Drawing on several larger literatures on diffusion processes, including literatures on the diffusion of innovations, disease spread, and the diffusion of information, this paper examines the classes of diffusion processes that may be relevant to understanding online protest and social movements. The author also argues that one commonly studied type of online, protest-related diffusion process - the online diffusion of information - has only minor theoretical implications for social movement theory.

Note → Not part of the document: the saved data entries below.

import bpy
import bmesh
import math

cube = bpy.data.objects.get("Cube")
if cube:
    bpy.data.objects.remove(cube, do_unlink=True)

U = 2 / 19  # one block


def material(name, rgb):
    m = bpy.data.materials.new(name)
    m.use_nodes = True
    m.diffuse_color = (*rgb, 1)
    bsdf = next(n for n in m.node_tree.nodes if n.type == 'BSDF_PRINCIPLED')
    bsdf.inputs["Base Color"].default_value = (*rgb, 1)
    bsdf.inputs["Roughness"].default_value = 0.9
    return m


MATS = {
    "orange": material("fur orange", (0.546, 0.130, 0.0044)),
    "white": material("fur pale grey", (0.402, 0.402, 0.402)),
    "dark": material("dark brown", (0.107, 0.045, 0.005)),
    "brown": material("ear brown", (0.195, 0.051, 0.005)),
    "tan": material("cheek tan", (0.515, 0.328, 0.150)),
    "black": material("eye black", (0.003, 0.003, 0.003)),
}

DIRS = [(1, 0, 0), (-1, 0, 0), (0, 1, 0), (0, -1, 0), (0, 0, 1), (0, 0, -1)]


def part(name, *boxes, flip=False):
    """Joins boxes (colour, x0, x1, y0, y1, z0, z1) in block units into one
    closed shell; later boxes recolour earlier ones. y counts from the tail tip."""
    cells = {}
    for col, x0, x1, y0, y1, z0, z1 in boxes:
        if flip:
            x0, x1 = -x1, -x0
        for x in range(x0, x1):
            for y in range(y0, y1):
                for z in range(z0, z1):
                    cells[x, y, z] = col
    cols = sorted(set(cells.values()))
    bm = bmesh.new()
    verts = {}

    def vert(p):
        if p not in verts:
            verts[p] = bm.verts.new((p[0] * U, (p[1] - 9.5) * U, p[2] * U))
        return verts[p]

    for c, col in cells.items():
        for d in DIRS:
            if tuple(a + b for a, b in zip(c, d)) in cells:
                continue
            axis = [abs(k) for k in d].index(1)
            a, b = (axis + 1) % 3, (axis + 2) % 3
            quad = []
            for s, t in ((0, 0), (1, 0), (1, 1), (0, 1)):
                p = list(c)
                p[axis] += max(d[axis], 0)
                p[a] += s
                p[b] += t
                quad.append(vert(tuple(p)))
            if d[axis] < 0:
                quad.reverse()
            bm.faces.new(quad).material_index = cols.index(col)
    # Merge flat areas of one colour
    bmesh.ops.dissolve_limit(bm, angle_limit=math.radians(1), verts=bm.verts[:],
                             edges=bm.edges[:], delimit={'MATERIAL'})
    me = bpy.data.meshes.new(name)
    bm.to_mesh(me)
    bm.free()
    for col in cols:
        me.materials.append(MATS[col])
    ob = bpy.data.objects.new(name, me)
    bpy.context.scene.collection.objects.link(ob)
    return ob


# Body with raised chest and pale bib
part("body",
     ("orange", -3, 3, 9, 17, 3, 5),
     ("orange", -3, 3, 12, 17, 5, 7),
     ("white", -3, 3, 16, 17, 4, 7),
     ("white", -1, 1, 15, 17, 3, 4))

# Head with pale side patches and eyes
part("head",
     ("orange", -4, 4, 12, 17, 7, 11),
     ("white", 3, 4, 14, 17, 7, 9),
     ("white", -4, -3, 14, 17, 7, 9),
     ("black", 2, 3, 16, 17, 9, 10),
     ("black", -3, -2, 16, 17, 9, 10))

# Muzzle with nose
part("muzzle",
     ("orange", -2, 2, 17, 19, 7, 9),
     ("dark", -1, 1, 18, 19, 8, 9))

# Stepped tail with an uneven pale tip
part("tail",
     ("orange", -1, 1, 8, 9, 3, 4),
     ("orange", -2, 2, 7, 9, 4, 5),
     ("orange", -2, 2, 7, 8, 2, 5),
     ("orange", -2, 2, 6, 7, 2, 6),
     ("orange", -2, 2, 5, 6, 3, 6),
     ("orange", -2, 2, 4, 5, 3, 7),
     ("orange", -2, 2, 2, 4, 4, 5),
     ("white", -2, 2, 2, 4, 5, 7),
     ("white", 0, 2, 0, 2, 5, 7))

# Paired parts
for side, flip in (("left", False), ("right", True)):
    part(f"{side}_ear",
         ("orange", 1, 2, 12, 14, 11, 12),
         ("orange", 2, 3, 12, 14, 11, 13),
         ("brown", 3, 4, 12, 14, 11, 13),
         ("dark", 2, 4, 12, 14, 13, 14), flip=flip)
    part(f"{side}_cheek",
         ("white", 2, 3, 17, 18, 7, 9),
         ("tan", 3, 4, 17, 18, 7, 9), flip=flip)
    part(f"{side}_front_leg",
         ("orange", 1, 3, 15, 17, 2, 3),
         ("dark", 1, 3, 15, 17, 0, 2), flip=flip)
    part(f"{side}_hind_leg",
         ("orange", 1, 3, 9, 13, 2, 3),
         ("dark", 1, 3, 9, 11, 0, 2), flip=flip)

Two other diffusion processes - the diffusion of online, protest-related innovations and the diffusion of protest in its many forms as a problem-solving heuristic to new populations - are likely to qualitatively alter other (non-diffusion) social movement processes, creating important second-order, theoretical effects from these types of diffusion.
- Contentious politics
- Online protest
ASJC Scopus subject areas
- Library and Information Sciences